So where does that leave WOC and feminism? Frankly we’re at a point where it’s time for feminism to either get it together, or for us to leave it where it is and continue on with our own progressive movements. There’s been some talk for years about how feminism is comprised of multiple movements and until now that’s been enough for me. But I think that I’ve been deluding myself by thinking that the behavior of the allies that do get it trumps the hurt spawned by the bigots calling themselves feminists. I can’t take calls for sisterhood or solidarity seriously from white feminists at this point and I’m sure someone is going to call that attitude racist. And that’s their lookout, but I can’t stand in sisterhood with someone that’s (maybe) willing to knife me in the back and it’s taking too much effort to try to weed out the ones that are really allies from the ones that are only claiming the title.
I feel like this is the wrong approach. Feminism shouldn’t become a dirty word because the final straw to break the camel’s back was a publisher including racist images in a book, and the author failing to catch it. Rather, this should be an invitation to open up those aspects of feminism Karynthia correctly sees as underserved.
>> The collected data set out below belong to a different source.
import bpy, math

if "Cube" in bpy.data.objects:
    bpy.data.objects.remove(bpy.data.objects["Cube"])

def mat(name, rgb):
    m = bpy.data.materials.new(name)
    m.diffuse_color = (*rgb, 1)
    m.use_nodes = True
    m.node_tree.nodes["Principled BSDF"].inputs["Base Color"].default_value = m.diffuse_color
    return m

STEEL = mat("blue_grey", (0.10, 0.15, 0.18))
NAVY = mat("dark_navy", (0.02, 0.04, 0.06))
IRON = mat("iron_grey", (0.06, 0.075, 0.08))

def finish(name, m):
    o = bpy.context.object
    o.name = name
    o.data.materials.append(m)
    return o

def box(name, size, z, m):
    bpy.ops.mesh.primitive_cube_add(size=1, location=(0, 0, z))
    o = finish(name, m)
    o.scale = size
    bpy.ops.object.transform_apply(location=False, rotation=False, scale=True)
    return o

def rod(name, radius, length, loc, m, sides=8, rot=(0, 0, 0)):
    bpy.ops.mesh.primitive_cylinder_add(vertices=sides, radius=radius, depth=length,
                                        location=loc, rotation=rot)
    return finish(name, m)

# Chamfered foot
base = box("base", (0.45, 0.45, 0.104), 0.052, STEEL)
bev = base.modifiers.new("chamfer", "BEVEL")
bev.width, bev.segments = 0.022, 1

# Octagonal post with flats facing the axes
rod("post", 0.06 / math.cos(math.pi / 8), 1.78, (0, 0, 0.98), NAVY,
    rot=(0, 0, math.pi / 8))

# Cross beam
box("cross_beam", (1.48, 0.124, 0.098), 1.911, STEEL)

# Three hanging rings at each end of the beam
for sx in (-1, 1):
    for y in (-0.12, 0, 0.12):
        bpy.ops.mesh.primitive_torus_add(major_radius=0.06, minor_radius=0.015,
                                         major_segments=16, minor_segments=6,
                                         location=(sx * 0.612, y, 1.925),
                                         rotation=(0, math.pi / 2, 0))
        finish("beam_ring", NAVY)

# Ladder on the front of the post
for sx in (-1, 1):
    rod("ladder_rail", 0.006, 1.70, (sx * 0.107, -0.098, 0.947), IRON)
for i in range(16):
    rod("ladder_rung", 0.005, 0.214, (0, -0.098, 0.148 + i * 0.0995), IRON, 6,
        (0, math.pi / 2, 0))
Pam writes:
Well since the train has already left the station — with Amanda’s forthright, all-laid bare apology already out there, all I can say is yes, those images are inappropriate, and certainly would have been called out if, say, someone on the right used them in a tome. The difference, since Amanda obviously wasn’t attempting to promote a white supremacy theme in the book, is the blind spot of white privilege, in this case Seal Press, which has an apology on its site.
Please know that neither the cover, nor the interior images, were meant to make any serious statement. We were hoping for a campy, retro package to complement the author’s humor. That is all. We were not thinking.As an organization, we need to look seriously at the effects of white privilege. We will be looking for anti-racist trainings offered here in the Bay Area. We want to incorporate race analysis into our work.
As folks know, I discuss race matters a lot and this deserves some attention because this kind of blind spot occurs all the time, and it’s not only in the context of race (or, as we also see in the imagery, gender). The blind spot is that some white progressives, in their zeal to believe we are a post-racial society, in this case the publisher, just assumed everyone only sees camp in the images.
Rather then condemning allies for having a blind spot, we ought to be pointing it out:
What’s most important is that people need to keep discussing race in an open and honest way, instead of sweeping it under the rug or automatically running to defensive corners.
When it comes down to it we are allies, all of us progressives. We are here to strengthen each other and aid each other in making the world a more just and compassionate place. Jill hits on the same point Pam makes (emphasis mine):
When that didn’t happen, she should have listened to the valid concerns of women of color instead of coming in with her dukes up. The initial article could have shared the wealth of such a wide audience by spreading the word about the WOC-run organizations and the WOC-penned articles and ideas that have laid the foundation for this work; after the article ran and concerns were raised, they could have been responded to with care, not anger and defensiveness.
Amanda Marcotte is a person of rare strength and good character. She is not defended lightly or reflexively. I’m standing in her corner because of that character and her work, and what it means for the progressive community. But I am also doing so to warmly invite further discussion and analysis of the problems our community as a whole has with issues outside our direct expertise or even interest. If we can figure out that balance between inclusiveness and focus, and use this as an opportunity to grow closer together as a movement, then we’ll emerge stronger and better prepared to affect change. I sincerely hope we can do that.